**WORK TO COMPLETE**
From the entries below, copy exactly the lines from the one that contains "chip(clamp, (-0.575, -0.858, 0.47), (0.025, 0.03, 0.07))" through the one that contains "-0.825), (0.50, -0.71)]", both included, and only those.

(Rendered images with source text)
○ ○ ○ ○ ○

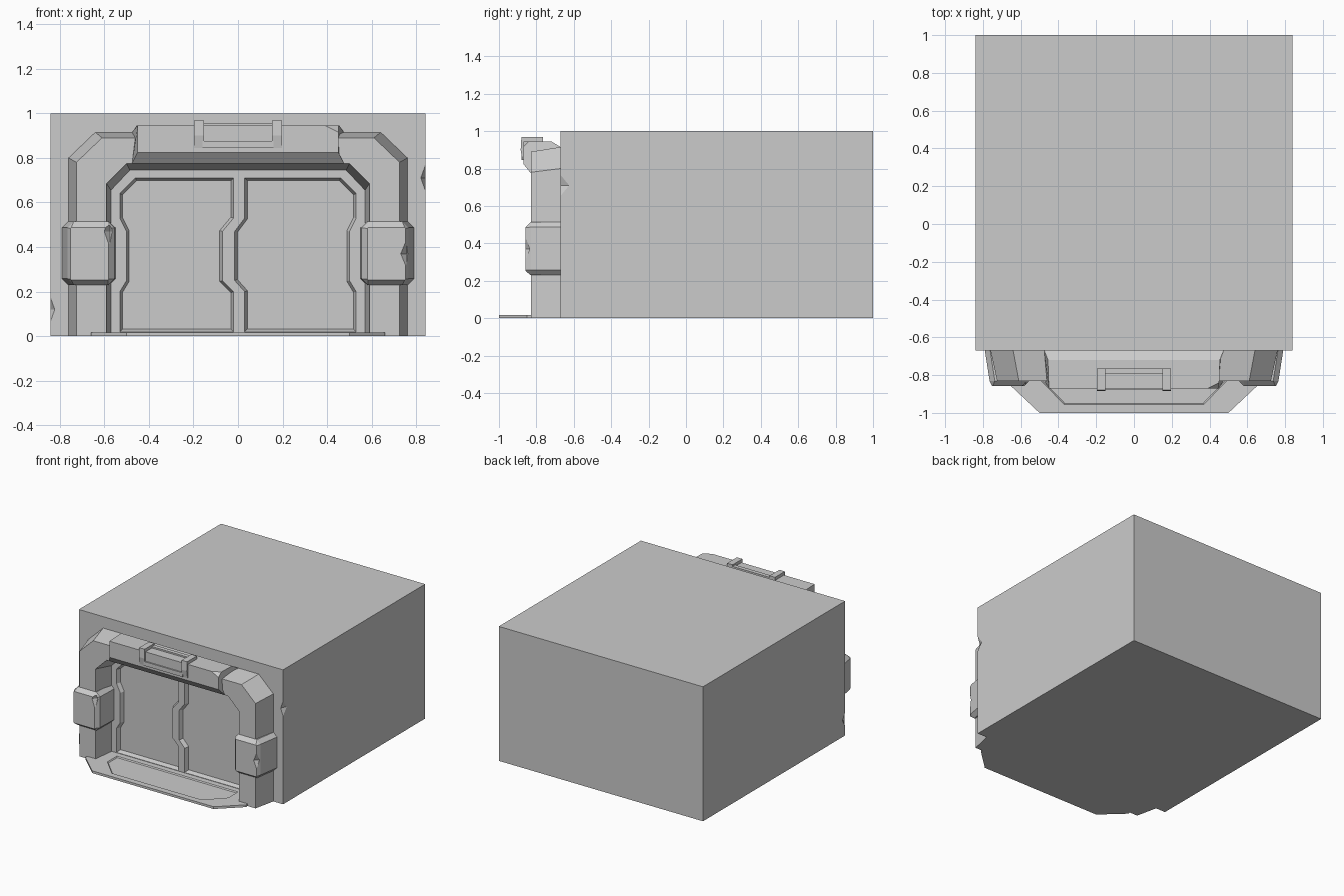
import bpy, bmesh
from mathutils import Matrix, Vector

if "Cube" in bpy.data.objects:
    bpy.data.objects.remove(bpy.data.objects["Cube"])

WALL = -0.67   # y of the front wall


def finish(bm, name):
    bmesh.ops.recalc_face_normals(bm, faces=bm.faces)
    me = bpy.data.meshes.new(name)
    bm.to_mesh(me)
    bm.free()
    ob = bpy.data.objects.new(name, me)
    bpy.context.collection.objects.link(ob)
    return ob


def loft(name, rings):
    """Closed solid through rings of equal point count."""
    bm = bmesh.new()
    vs = [[bm.verts.new(p) for p in r] for r in rings]
    n = len(vs[0])
    for a, b in zip(vs, vs[1:]):
        for i in range(n):
            j = (i + 1) % n
            bm.faces.new((a[i], a[j], b[j], b[i]))
    bm.faces.new(vs[0])
    bm.faces.new(vs[-1])
    return finish(bm, name)


def block(name, x0, x1, y0, y1, z0, z1):
    return loft(name, [[(x0, y0, z), (x1, y0, z), (x1, y1, z), (x0, y1, z)] for z in (z0, z1)])


def cut(target, cutter):
    cutter.hide_render = True
    m = target.modifiers.new("cut", 'BOOLEAN')
    m.operation = 'DIFFERENCE'
    m.solver = 'EXACT'
    m.object = cutter
    bpy.context.view_layer.objects.active = target
    bpy.ops.object.modifier_apply(modifier=m.name)
    bpy.data.objects.remove(cutter)


def chip(target, loc, size):
    """Chipped edge, cut with a stretched octahedron."""
    bm = bmesh.new()
    bmesh.ops.create_uvsphere(bm, u_segments=4, v_segments=2, radius=1,
                              matrix=Matrix.Translation(loc) @ Matrix.Diagonal((*size, 1)))
    cut(target, finish(bm, "chip_cutter"))


def inset(pts, d):
    """Shrink a counter-clockwise outline by d."""
    out = []
    for i, p in enumerate(pts):
        p = Vector(p)
        a = (p - Vector(pts[i - 1])).normalized()
        b = (Vector(pts[(i + 1) % len(pts)]) - p).normalized()
        na, nb = Vector((-a.y, a.x)), Vector((-b.y, b.x))
        out.append(p + (na + nb) * d / (1 + na.dot(nb)))
    return out


# main building block
body = block("bunker_body", -0.84, 0.84, WALL, 1.0, 0, 1.0)

# two recessed door leaves, with the zigzag seam between them
left = [(-0.53, 0.02), (-0.02, 0.02), (-0.02, 0.20), (-0.07, 0.25), (-0.07, 0.47),
        (-0.02, 0.53), (-0.02, 0.71), (-0.46, 0.71), (-0.53, 0.64), (-0.53, 0.53),
        (-0.50, 0.47), (-0.50, 0.25), (-0.53, 0.20)]
right = [(0.03, 0.02), (0.53, 0.02), (0.53, 0.20), (0.50, 0.25), (0.50, 0.47),
         (0.53, 0.53), (0.53, 0.64), (0.46, 0.71), (0.03, 0.71), (0.03, 0.53),
         (-0.015, 0.47), (-0.015, 0.25), (0.03, 0.20)]
for outline in (left, right):
    rings = [[(x, y, z) for x, z in inset(outline, d)]
             for y, d in ((WALL - 0.01, -0.004), (WALL + 0.03, 0.012))]
    cut(body, loft("door_cutter", rings))
chip(body, (0.84, WALL, 0.71), (0.02, 0.045, 0.055))
chip(body, (-0.84, WALL, 0.12), (0.018, 0.03, 0.05))

# frame stations: outer back, outer front, inner front, inner back (x, z)
stations = [[(0.76, 0), (0.725, 0), (0.59, 0), (0.57, 0)],
            [(0.76, 0.80), (0.725, 0.78), (0.59, 0.685), (0.57, 0.655)],
            [(0.64, 0.915), (0.61, 0.89), (0.50, 0.775), (0.485, 0.745)],
            [(0.44, 0.915), (0.44, 0.89), (0.44, 0.775), (0.44, 0.745)]]
frame_y = (WALL, -0.83, -0.83, WALL)


def octagon(x0, x1, z0, z1, c, y, s):
    pts = [(x0 + c, z0), (x1 - c, z0), (x1, z0 + c), (x1, z1 - c),
           (x1 - c, z1), (x0 + c, z1), (x0, z1 - c), (x0, z0 + c)]
    return [(s * x, y, z) for x, z in pts]


for side, s in (("left", -1), ("right", 1)):
    loft(side + "_door_frame",
         [[(s * x, y, z) for (x, z), y in zip(st, frame_y)] for st in stations])
    # clamp block round the pillar
    clamp = loft(side + "_clamp", [octagon(0.55, 0.79, 0.23, 0.515, 0.028, WALL, s),
                                   octagon(0.555, 0.765, 0.23, 0.515, 0.028, -0.83, s),
                                   octagon(0.58, 0.752, 0.252, 0.487, 0.004, -0.858, s)])
    if s > 0:
        chip(clamp, (0.755, -0.858, 0.37), (0.025, 0.03, 0.06))
    else:
        chip(clamp, (-0.575, -0.858, 0.47), (0.025, 0.03, 0.07))

# lintel: (y, z, half width) profile
profile = [(WALL, 0.915, 0.475), (-0.72, 0.945, 0.455), (-0.87, 0.945, 0.45),
           (-0.87, 0.825, 0.45), (-0.83, 0.775, 0.475), (WALL, 0.745, 0.475)]
lintel = loft("lintel", [[(s * w, y, z) for y, z, w in profile] for s in (-1, 1)])
chip(lintel, (0.45, -0.87, 0.945), (0.06, 0.03, 0.03))

# lamp bracket on the lintel
side_profile = [(-0.765, 0.93), (-0.765, 0.968), (-0.88, 0.968), (-0.884, 0.90),
                (-0.875, 0.845), (-0.84, 0.845)]
for side, x0, x1 in (("left", -0.197, -0.152), ("right", 0.152, 0.197)):
    loft(side + "_bracket_post", [[(x, y, z) for y, z in side_profile] for x in (x0, x1)])
block("bracket_lower_bar", -0.16, 0.16, -0.88, -0.84, 0.845, 0.876)
block("bracket_rear_bar", -0.16, 0.16, -0.795, -0.765, 0.93, 0.956)

# threshold plate with a sunken tread
plate = [(-0.66, WALL), (-0.66, -0.85), (-0.50, -1.0), (0.50, -1.0), (0.66, -0.85), (0.66, WALL)]
threshold = loft("threshold", [[(x, y, z) for x, y in plate] for z in (0, 0.017)])
tread = [(-0.50, -0.71), (-0.50, -0.825), (-0.37, -0.957), (0.37, -0.957), (0.50, -0.825), (0.50, -0.71)]
cut(threshold, loft("tread_cutter", [[(x, y, z) for x, y in inset(tread, d)]
                                     for z, d in ((0.009, 0.008), (0.03, -0.008))]))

○ ○ ○ ○ ○

**EXERCISE RESULT**
        chip(clamp, (-0.575, -0.858, 0.47), (0.025, 0.03, 0.07))

# lintel: (y, z, half width) profile
profile = [(WALL, 0.915, 0.475), (-0.72, 0.945, 0.455), (-0.87, 0.945, 0.45),
           (-0.87, 0.825, 0.45), (-0.83, 0.775, 0.475), (WALL, 0.745, 0.475)]
lintel = loft("lintel", [[(s * w, y, z) for y, z, w in profile] for s in (-1, 1)])
chip(lintel, (0.45, -0.87, 0.945), (0.06, 0.03, 0.03))

# lamp bracket on the lintel
side_profile = [(-0.765, 0.93), (-0.765, 0.968), (-0.88, 0.968), (-0.884, 0.90),
                (-0.875, 0.845), (-0.84, 0.845)]
for side, x0, x1 in (("left", -0.197, -0.152), ("right", 0.152, 0.197)):
    loft(side + "_bracket_post", [[(x, y, z) for y, z in side_profile] for x in (x0, x1)])
block("bracket_lower_bar", -0.16, 0.16, -0.88, -0.84, 0.845, 0.876)
block("bracket_rear_bar", -0.16, 0.16, -0.795, -0.765, 0.93, 0.956)

# threshold plate with a sunken tread
plate = [(-0.66, WALL), (-0.66, -0.85), (-0.50, -1.0), (0.50, -1.0), (0.66, -0.85), (0.66, WALL)]
threshold = loft("threshold", [[(x, y, z) for x, y in plate] for z in (0, 0.017)])
tread = [(-0.50, -0.71), (-0.50, -0.825), (-0.37, -0.957), (0.37, -0.957), (0.50, -0.825), (0.50, -0.71)]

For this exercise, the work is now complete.